|New York offers a dizzying array of entertainment
options. So much so that the enormous number of choices often overwhelms
even the most jaded New Yorker.
After all, walking down Fifth Avenue or St. Marks Place (two streets as different as they can be) entertains New Yorkers far more than most Hollywood movies. However, if one seeks a movie (or perhaps a film), from the Sony IMAX to Cinema Classics, New York does not disappoint. Many days, visitors may choose between a $70 Broadway extravaganza or one of the citys many free parades. Adventurous theatergoers eschew Broadway for off and off-off Broadway while those seeking to express themselves haunt the citys many nightclubs. Meanwhile, divas and drag queens prove nightly that cabaret is not a thing of the past.
Sinatra is wise when he sings "If I can make it there, I'll make it anywhere..." The worlds best performers know that without success in the Big Apple, they aren't really successful. Thus, Ricky Martin shakes his hips at Madison Square Garden and Celine Dion croons at Radio City Music Hall. From the Mets latest diva to Irving Plazas hottest band, the best of the best make it look easy.
All the while, art museums and galleries mount shows, street performers entertain in the parks, Gus the Polar Bear swims the backstroke and rollerbladers enjoy the sunshine while basking in the citys spectacle.
Commonly, visitors and residents alike choose their entertainment based on budget.

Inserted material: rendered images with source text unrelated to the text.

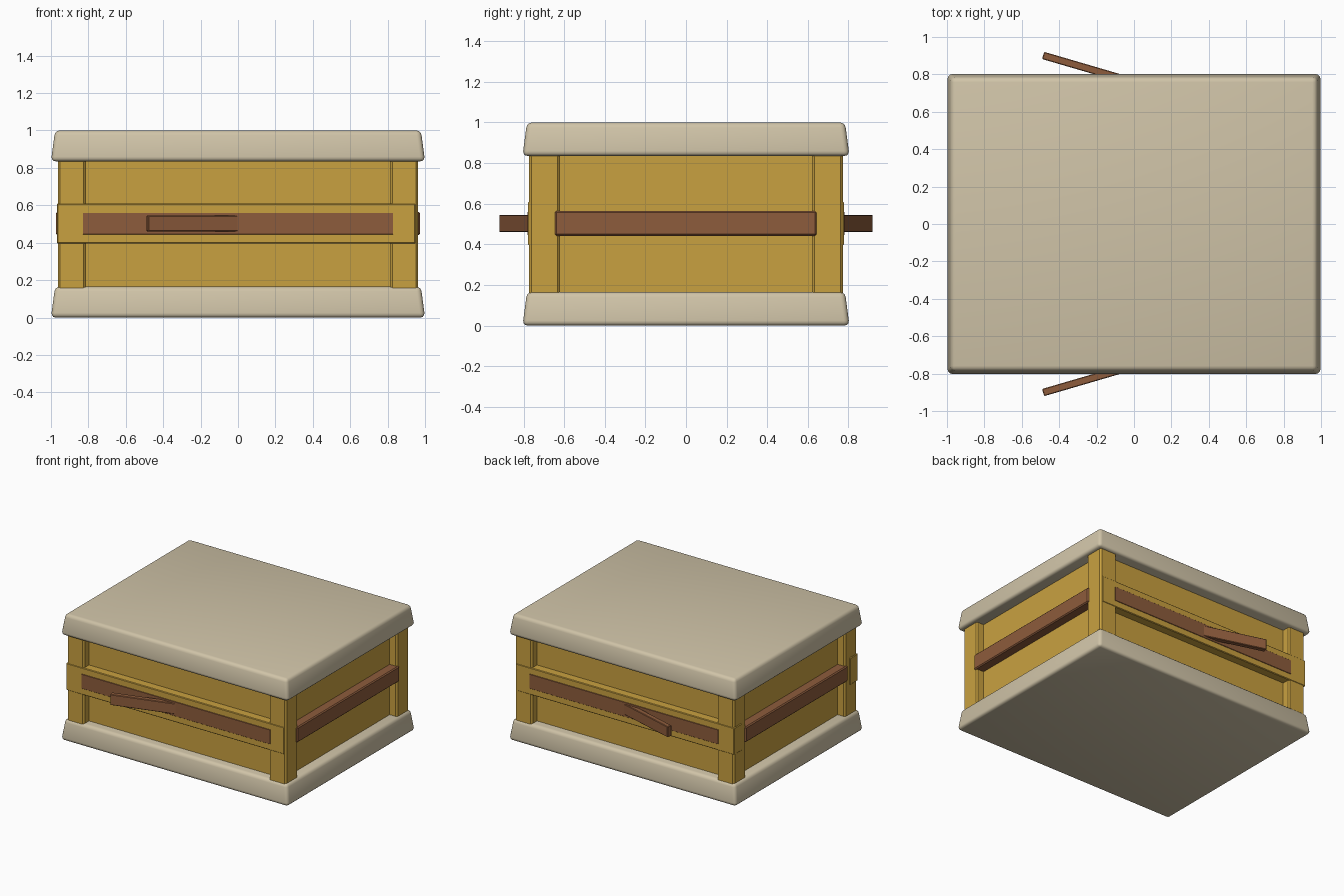
import bpy, bmesh, math

if "Cube" in bpy.data.objects:
    bpy.data.objects.remove(bpy.data.objects["Cube"])


def material(name, rgb):
    m = bpy.data.materials.new(name)
    m.diffuse_color = (*rgb, 1)
    m.use_nodes = True
    m.node_tree.nodes["Principled BSDF"].inputs["Base Color"].default_value = m.diffuse_color
    return m


STONE = material("pale_tan", (0.63, 0.55, 0.39))
WOOD = material("golden_wood", (0.584, 0.356, 0.051))
BROWN = material("brown_wood", (0.27, 0.107, 0.045))


def block(name, mat, lo, hi, bevel=0.008, segments=1, taper=0.0, rot=0.0):
    """Bevelled box between two corners; taper pulls in the top edge."""
    size = [b - a for a, b in zip(lo, hi)]
    mid = [(a + b) / 2 for a, b in zip(lo, hi)]
    bm = bmesh.new()
    bmesh.ops.create_cube(bm, size=1)
    for v in bm.verts:
        top = v.co.z > 0
        for i in range(3):
            v.co[i] *= size[i]
        if top:
            for i in range(2):
                v.co[i] -= math.copysign(taper, v.co[i])
    if bevel:
        bmesh.ops.bevel(bm, geom=bm.edges[:], offset=bevel, segments=segments,
                        profile=0.5, affect='EDGES')
    me = bpy.data.meshes.new(name)
    bm.to_mesh(me)
    bm.free()
    me.materials.append(mat)
    ob = bpy.data.objects.new(name, me)
    bpy.context.collection.objects.link(ob)
    ob.location = mid
    ob.rotation_euler.z = rot
    if segments > 1:
        bpy.context.view_layer.objects.active = ob
        ob.select_set(True)
        bpy.ops.object.shade_smooth_by_angle(angle=math.radians(35))
        ob.select_set(False)
    return ob


# Base and lid slabs, both narrower at the top
for name, z in (("base_slab", 0.0), ("lid_slab", 0.835)):
    block(name, STONE, (-1, -0.805, z), (1, 0.805, z + 0.165),
          bevel=0.025, segments=3, taper=0.022)

# Recessed body panels
block("body", WOOD, (-0.9, -0.71, 0.1), (0.9, 0.71, 0.9), bevel=0)

# Corner posts
for sx, xn in ((-1, "left"), (1, "right")):
    for sy, yn in ((-1, "front"), (1, "back")):
        x, y = 0.888 * sx, 0.697 * sy
        block(f"{yn}_{xn}_post", WOOD, (x - 0.075, y - 0.077, 0.1),
              (x + 0.075, y + 0.077, 0.9), bevel=0.012)

# Front and back: rail, inlaid strip and a slanted handle
for s, n in ((-1, "front"), (1, "back")):
    y = sorted((0.68 * s, 0.777 * s))
    block(f"{n}_rail", WOOD, (-0.968, y[0], 0.395), (0.95, y[1], 0.61), bevel=0.005)
    y = sorted((0.7 * s, 0.781 * s))
    block(f"{n}_strip", BROWN, (-0.83, y[0], 0.445), (0.83, y[1], 0.56), bevel=0.002)
    c = 0.817 * s
    block(f"{n}_handle", BROWN, (-0.498, c - 0.02, 0.46), (0.102, c + 0.02, 0.545),
          bevel=0.004, rot=math.radians(-16.3 * s))

# Side strips
for s, n in ((-1, "left"), (1, "right")):
    x = sorted((0.88 * s, 0.974 * s))
    block(f"{n}_strip", BROWN, (x[0], -0.645, 0.442), (x[1], 0.642, 0.565), bevel=0.008)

Happily, the city bursts with options whether one is a prince or a pauper.
Those without means will find summertime particularly rich with options. From park concerts by the New York Philharmonic to Shakespeare in Central Park, free culture is everywhere.
Year round, most museums offer a day of free admission during the week. Many other galleries and museums are free all the time. The Metropolitan Museum of Art is technically free, although they push you for an optional donation. Even without a concert, from Belvedere Castle to Sheeps Meadow, Central Park itself provides much amusement to its visitors.
Downtown, with its traditionally youthful edge, offers numerous free choices. The Luna Lounge, Arlenes Grocery and The Sidewalk Cafe are three venues overflowing with every kind of band trying to make it in this big, bad city. Some are better than others. The Void is a bar where a video screen is center stage. This "Warhol-Factory" flavored bar shows movies like Kubricks "A Clockwork Orange" and Coppolas "Rumble Fish." Reels of "bugged out" short films loop to techno, house, hip-hop and electronica. Submit yours. You just might see it alongside a gem by "grand daddy designer," Charles Eames. The risk is even riskier at the hot new art gallery Zao, where the interior design and outdoor space are worth the trip alone.
Great jazz happens literally all night long at Smalls. Its B.Y.O.B policy makes it one of the best deals in the world. Attend to The Amato Opera and then to a heavy, rock show at CBGBs. They're on the same street.
Art films from all over the world play at The Film Forum, while big budget, Hollywood movies show for $3.50 at The Encore Worldwide. Theres comedy on select nights at the Luna Lounge and all types of performance at Symphony Space. Bowling at Bowlmore Lanes and spending a day at the Bronx Zoo are longstanding New York City pastimes.
S.O.Bs showcases world music, while Izzy Bar and The Knitting Factory provide a mixed bag of music, spoken word and art. De La Guardia and Blue Man Group are totally funky, yet accessible, ongoing Off Broadway shows. The historic Zeigfield Theater mesmerizes moviegoers no matter what it shows, and long-running Off Broadway show The Fantasticks plays to a new generation of romantics. Inside and out, the Guggenheim will blow your mind, while ice-skating at Wollman rink is a great way to see Central Park.
In the summer months, Lincoln Center presents its Festival, which showcases innovative performances from around the world for a reasonable price.
When money is no object, the sky isn't the limit in New York.
See well known bands up close at the Bowery Ballroom or Woody Allen play his clarinet Mondays at the Carlyle Hotel. The legendary Bobby Short still packs them in as well. World-class comedians perform at Dangerfields and Carolines while The Mingus Big Band knocks them dead at Fez. In addition to being a museum, The Museum of Modern Art is a performance and cinema mecca. Meanwhile club Twilo provides the complete techno experience. The Rangers and Knicks defeat their rivals at Madison Square Garden, and The Metropolitan Opera and The New York City Ballet dazzle at Lincoln Center. The Lion King roars on Broadway and reigns supreme as the Great White Ways most coveted ticket.